The John Schmaltz family of Emmons County: from Ukrainian Steppes to Dakota PrairiesSchmaltz, Eric. "The John Schmaltz family of Emmons County: from Ukrainian Steppes to Dakota Prairies." Emmons County Record, 20 November 2008, 25.
(Editor's Note: This is part thirteen of Eric Schmaltz's history of the John Schmaltz family.)
A New Home in North Dakota
The gravestone of Germans from Russia immigrants John and Clara (Bullinger) Schmaltz in St. Anthony’s Catholic Cemetery in Linton, North Dakota. For some reason, no death date of 1953 was carved into Clara’s side of the marker.
According to Peter A. Kraft’s (b. 1917) oral history interview with North Dakota State University, Johann and Agnes by the time of their voyage for America had a stepfather whose last name was Heintz.
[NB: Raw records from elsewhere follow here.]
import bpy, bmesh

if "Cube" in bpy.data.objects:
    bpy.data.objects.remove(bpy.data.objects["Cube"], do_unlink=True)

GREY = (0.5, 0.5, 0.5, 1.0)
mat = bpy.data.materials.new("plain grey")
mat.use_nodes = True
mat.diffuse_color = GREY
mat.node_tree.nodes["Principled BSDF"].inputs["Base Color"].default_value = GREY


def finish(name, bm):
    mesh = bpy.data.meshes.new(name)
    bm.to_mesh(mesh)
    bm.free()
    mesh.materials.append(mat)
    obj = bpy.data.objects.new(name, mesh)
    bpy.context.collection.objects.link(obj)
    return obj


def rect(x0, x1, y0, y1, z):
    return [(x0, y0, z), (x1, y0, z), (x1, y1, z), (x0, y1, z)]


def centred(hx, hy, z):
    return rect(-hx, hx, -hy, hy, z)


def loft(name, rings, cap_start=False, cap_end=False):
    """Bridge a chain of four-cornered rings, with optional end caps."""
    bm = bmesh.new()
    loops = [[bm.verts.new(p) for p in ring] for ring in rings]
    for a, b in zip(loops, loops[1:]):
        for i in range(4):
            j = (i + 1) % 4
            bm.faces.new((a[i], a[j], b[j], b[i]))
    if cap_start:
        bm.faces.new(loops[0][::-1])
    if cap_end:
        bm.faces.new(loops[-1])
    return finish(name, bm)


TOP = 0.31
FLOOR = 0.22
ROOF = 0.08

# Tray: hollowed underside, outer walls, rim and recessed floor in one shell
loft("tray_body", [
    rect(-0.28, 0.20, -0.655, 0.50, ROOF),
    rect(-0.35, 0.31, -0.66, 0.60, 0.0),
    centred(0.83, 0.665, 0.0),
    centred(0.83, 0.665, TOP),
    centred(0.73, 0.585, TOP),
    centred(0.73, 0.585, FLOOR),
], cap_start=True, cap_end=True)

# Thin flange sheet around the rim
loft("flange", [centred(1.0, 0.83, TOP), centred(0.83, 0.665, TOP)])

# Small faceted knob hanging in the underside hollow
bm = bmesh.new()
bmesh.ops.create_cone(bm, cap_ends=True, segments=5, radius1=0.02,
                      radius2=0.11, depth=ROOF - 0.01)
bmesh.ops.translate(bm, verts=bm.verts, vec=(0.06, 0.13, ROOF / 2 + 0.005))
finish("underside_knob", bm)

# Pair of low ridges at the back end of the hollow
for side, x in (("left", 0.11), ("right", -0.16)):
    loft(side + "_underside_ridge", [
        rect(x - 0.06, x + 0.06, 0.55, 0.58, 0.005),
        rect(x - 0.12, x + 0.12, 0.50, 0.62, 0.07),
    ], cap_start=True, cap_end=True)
Perhaps one reason for their immigration to America was the stepfather, but that is pure speculation.
Peter also reported that Johann and Anges had at least six other siblings in Kandel: Anton, Lawrence, Alois, Peter, Wilhelm, and Anna Maria. The Russian census of 1882 for Kandel, however, does not corroborate these siblings’ names. The census only includes Ottilia (b. ca. 1871), Martin (b. ca. 1873), Katharina (b. ca. 1880), and of course, Johann (b. 1879). At least two other children came from the original marriage union: Peter's mother Agnes (b. 1882) and Leo, who died in childhood, birth and death dates unknown.
Eric Schmaltz. The author is immigrant Johann Schmalz’s great-grandson. Born in Minot, North Dakota, in 1971, he is Assistant Professor of History at Northwestern Oklahoma State University, where he teaches Modern European and World History. He expresses his eternal gratitude to old issues of the Emmons County Record as well as various extended relatives by blood or marriage who have assisted him with family history research over the past two decades, in particular Bro. Placid Gross, Mrs. Mary Lynn Axtman, Mrs. Nicole (French) Bailey, Prof. Amy Deibert, and Prof. Michael M. Miller.
Johann and Agnes departed Russia first for the German Empire. Ellis Island records list their point of departure as Bremen, Germany, the great port city that had long served as the gateway for Central and East European immigrants to the Western Hemisphere. Their passenger ship was German-built, the Kaiser Wilhelm der Grosse (Emperor William the Great). Years later, on July 26, 1914, the Germans scuttled the ship in Spanish West Africa to avoid capture by the British at the start of World War I. Some family members think that Johann (now John Schmaltz in the United States) might have spent a brief period living and working in Chicago, Illinois, before making his way from New York to North Dakota. It is reasonable to assume that he would have traveled by train through Chicago to the northern plains.
Reprinted with permission of the Emmons County Record.